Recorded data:
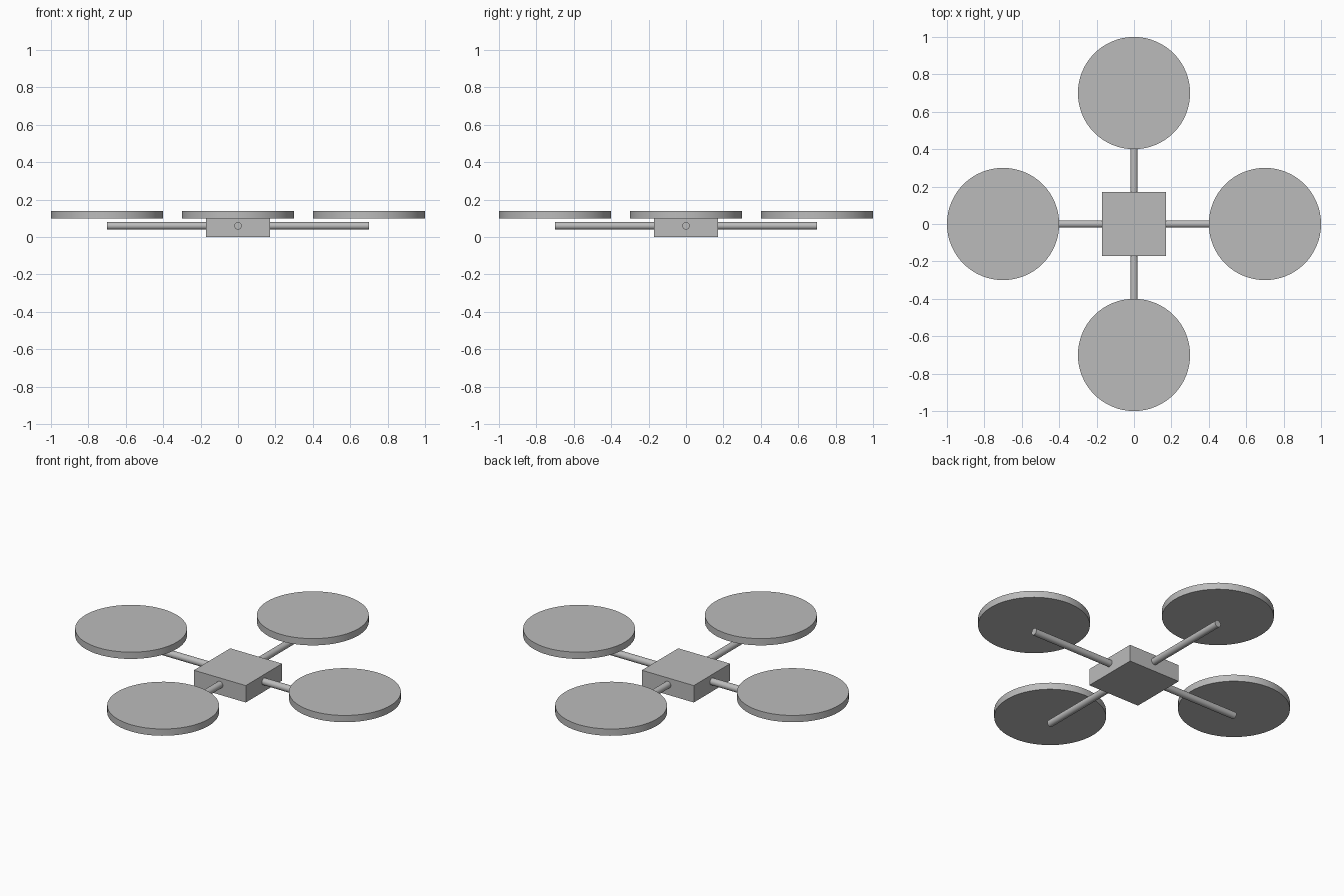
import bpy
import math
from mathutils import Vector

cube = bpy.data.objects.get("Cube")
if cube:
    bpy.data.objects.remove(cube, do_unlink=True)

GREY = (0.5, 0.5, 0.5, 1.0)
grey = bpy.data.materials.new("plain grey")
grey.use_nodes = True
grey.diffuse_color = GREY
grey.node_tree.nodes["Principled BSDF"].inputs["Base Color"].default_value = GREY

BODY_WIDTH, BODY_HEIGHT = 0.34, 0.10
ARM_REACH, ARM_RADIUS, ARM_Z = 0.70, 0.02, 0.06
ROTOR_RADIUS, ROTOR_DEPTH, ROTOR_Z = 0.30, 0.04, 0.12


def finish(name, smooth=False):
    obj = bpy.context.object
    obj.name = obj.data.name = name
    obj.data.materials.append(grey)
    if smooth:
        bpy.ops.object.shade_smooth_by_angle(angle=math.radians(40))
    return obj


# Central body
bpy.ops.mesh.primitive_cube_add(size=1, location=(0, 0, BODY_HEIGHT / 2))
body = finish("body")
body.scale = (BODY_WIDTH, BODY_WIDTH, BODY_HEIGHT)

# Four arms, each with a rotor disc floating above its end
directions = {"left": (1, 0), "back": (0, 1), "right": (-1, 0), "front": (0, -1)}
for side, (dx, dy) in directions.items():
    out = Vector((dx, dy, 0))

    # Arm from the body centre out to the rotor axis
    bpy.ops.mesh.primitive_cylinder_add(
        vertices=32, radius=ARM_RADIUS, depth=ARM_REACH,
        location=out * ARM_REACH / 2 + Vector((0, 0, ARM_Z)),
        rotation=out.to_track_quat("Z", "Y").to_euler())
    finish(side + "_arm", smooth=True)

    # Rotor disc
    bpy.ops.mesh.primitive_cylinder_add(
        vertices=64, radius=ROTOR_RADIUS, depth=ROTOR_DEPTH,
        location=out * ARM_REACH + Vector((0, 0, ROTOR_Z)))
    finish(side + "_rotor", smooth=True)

§ **YOUR GOAL**
Your answer must consist of the entries, unchanged, with no pictures in it.

§ **REPLY TO THE EXERCISE**
import bpy
import math
from mathutils import Vector

cube = bpy.data.objects.get("Cube")
if cube:
    bpy.data.objects.remove(cube, do_unlink=True)

GREY = (0.5, 0.5, 0.5, 1.0)
grey = bpy.data.materials.new("plain grey")
grey.use_nodes = True
grey.diffuse_color = GREY
grey.node_tree.nodes["Principled BSDF"].inputs["Base Color"].default_value = GREY

BODY_WIDTH, BODY_HEIGHT = 0.34, 0.10
ARM_REACH, ARM_RADIUS, ARM_Z = 0.70, 0.02, 0.06
ROTOR_RADIUS, ROTOR_DEPTH, ROTOR_Z = 0.30, 0.04, 0.12


def finish(name, smooth=False):
    obj = bpy.context.object
    obj.name = obj.data.name = name
    obj.data.materials.append(grey)
    if smooth:
        bpy.ops.object.shade_smooth_by_angle(angle=math.radians(40))
    return obj


# Central body
bpy.ops.mesh.primitive_cube_add(size=1, location=(0, 0, BODY_HEIGHT / 2))
body = finish("body")
body.scale = (BODY_WIDTH, BODY_WIDTH, BODY_HEIGHT)

# Four arms, each with a rotor disc floating above its end
directions = {"left": (1, 0), "back": (0, 1), "right": (-1, 0), "front": (0, -1)}
for side, (dx, dy) in directions.items():
    out = Vector((dx, dy, 0))

    # Arm from the body centre out to the rotor axis
    bpy.ops.mesh.primitive_cylinder_add(
        vertices=32, radius=ARM_RADIUS, depth=ARM_REACH,
        location=out * ARM_REACH / 2 + Vector((0, 0, ARM_Z)),
        rotation=out.to_track_quat("Z", "Y").to_euler())
    finish(side + "_arm", smooth=True)

    # Rotor disc
    bpy.ops.mesh.primitive_cylinder_add(
        vertices=64, radius=ROTOR_RADIUS, depth=ROTOR_DEPTH,
        location=out * ARM_REACH + Vector((0, 0, ROTOR_Z)))
    finish(side + "_rotor", smooth=True)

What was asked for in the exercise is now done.